Attendance levels at the event in Cannon Hill Park – boasting the best in Islamic live music, dancing, colourful stalls and good food – were considerably higher than last year’s mela, where only around around 4,000 people went along in the rainy weather.
This year however, the festival – opened by Birmingham’s Lord Mayor, Coun Chauhdry Rashid – attracted thousands more visitors, with Dawud Wharnsby Ali headlining a line-up of acts including Legacy, Poetic Pilgrimage, AK Folk Group and Khaleel Mohammed.
Among the family activities were a funfair, bazaar with clothing, jewellery and music stalls and dhol drumming displays. Coun Zaker Choudhry, chairman of Birmingham Eid Mela committee, described the event as a “family-friendly festival” with a “vibrant and colourful celebration of South Asian culture”.
Coun Ray Hassall, Birmingham City Council’s cabinet member for leisure, sport and culture, added the council was “proud to be supporting this fantastic celebration of Islamic culture in the beautiful setting of Cannon Hill Park”.
The Birmingham Eid Mela was organised by the council in partnership with the city’s muslim organisations and communities.
Revellers at the Global Gathering festival in Warwickshire also welcomed the weather.

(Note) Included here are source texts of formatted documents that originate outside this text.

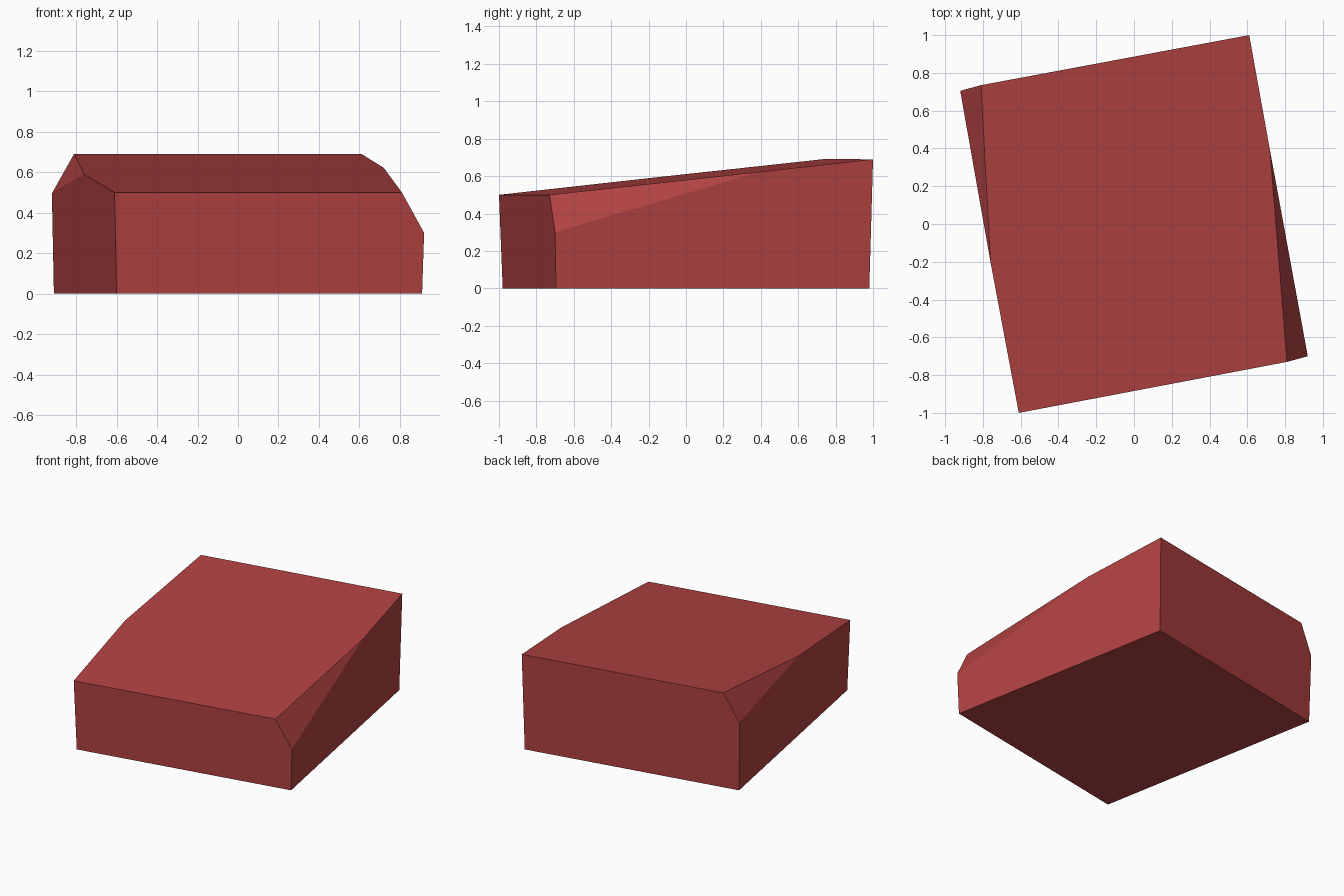
import bpy, bmesh, math

if "Cube" in bpy.data.objects:
    bpy.data.objects.remove(bpy.data.objects["Cube"])

# One flat colour
red = bpy.data.materials.new("brick_red")
red.diffuse_color = (0.445, 0.054, 0.054, 1)
red.use_nodes = True
red.node_tree.nodes["Principled BSDF"].inputs["Base Color"].default_value = red.diffuse_color

# Sloped top: low front edge, high back edge, with two clipped corners
def top_z(x, y):
    return 0.595 + 0.1095 * (-0.187 * x + 0.982 * y)

top = [(-0.61, -1.0), (0.81, -0.73), (0.72, 0.39),
       (0.61, 1.0), (-0.81, 0.735), (-0.76, -0.20)]
points = [(x, y, top_z(x, y)) for x, y in top]

# Lower ends of the two corner chamfers
points += [(0.92, -0.70, 0.30), (-0.92, 0.705, 0.495)]

# Slightly narrower base
points += [(s * x, s * y, 0.0) for s in (1, -1)
           for x, y in ((-0.60, -0.98), (0.91, -0.695))]

# Solid wedge block
bm = bmesh.new()
for p in points:
    bm.verts.new(p)
bmesh.ops.convex_hull(bm, input=bm.verts[:])
bmesh.ops.dissolve_limit(bm, angle_limit=math.radians(3),
                         verts=bm.verts[:], edges=bm.edges[:])
bmesh.ops.recalc_face_normals(bm, faces=bm.faces[:])

mesh = bpy.data.meshes.new("wedge_block")
bm.to_mesh(mesh)
bm.free()
mesh.materials.append(red)
block = bpy.data.objects.new("wedge_block", mesh)
bpy.context.collection.objects.link(block)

The two-day event in Long Marston Airfield, near Stratford-upon-Avon, featured a line-up including chart-topping artists Kanye West, Mark Ronson, Moby, Eric Prydz and Robyn.
Air show legends The Red Arrows also put on a spectacular display.
Last week police in Warwickshire issued an alcohol and drugs warning ahead of the event, while joining forces with Warwickshire County Council’s Drug and Alcohol Action Team (Daat).
Among the strategies used by the police were amnesty bins at the entrance to allow people to dispose of any drugs.
The weekend’s glorious weather proved a challenge for participants of Nettle Warrior XI in Staffordshire, who tested their physical and mental endurance in an obstacle course described by organisers as “an original survival ordeal”.
Set in more than 150 acres of countryside in Perton, it involved a number of obstacles including a series of slaloms, cargo nets, tunnels, fences, ditches and jumps. The event operates a 50/50 sponsorship scheme and it is compulsory for 50 per cent of all money raised to go to charity.
But weather experts have predicted the region would face thunderstorms and a drop in temperature this week.
A spokesman said: “The weekend has been fairly nice but as for the next couple of days, there will be a chance of thunderstorms.
“On Monday, it will be warm in the morning with temperatures of 26C (79F) but there will be an increasing risk of showers and thunderstorms. By Tuesday, it will not be looking quite as warm as it has been with temperatures reaching 22C (72F).”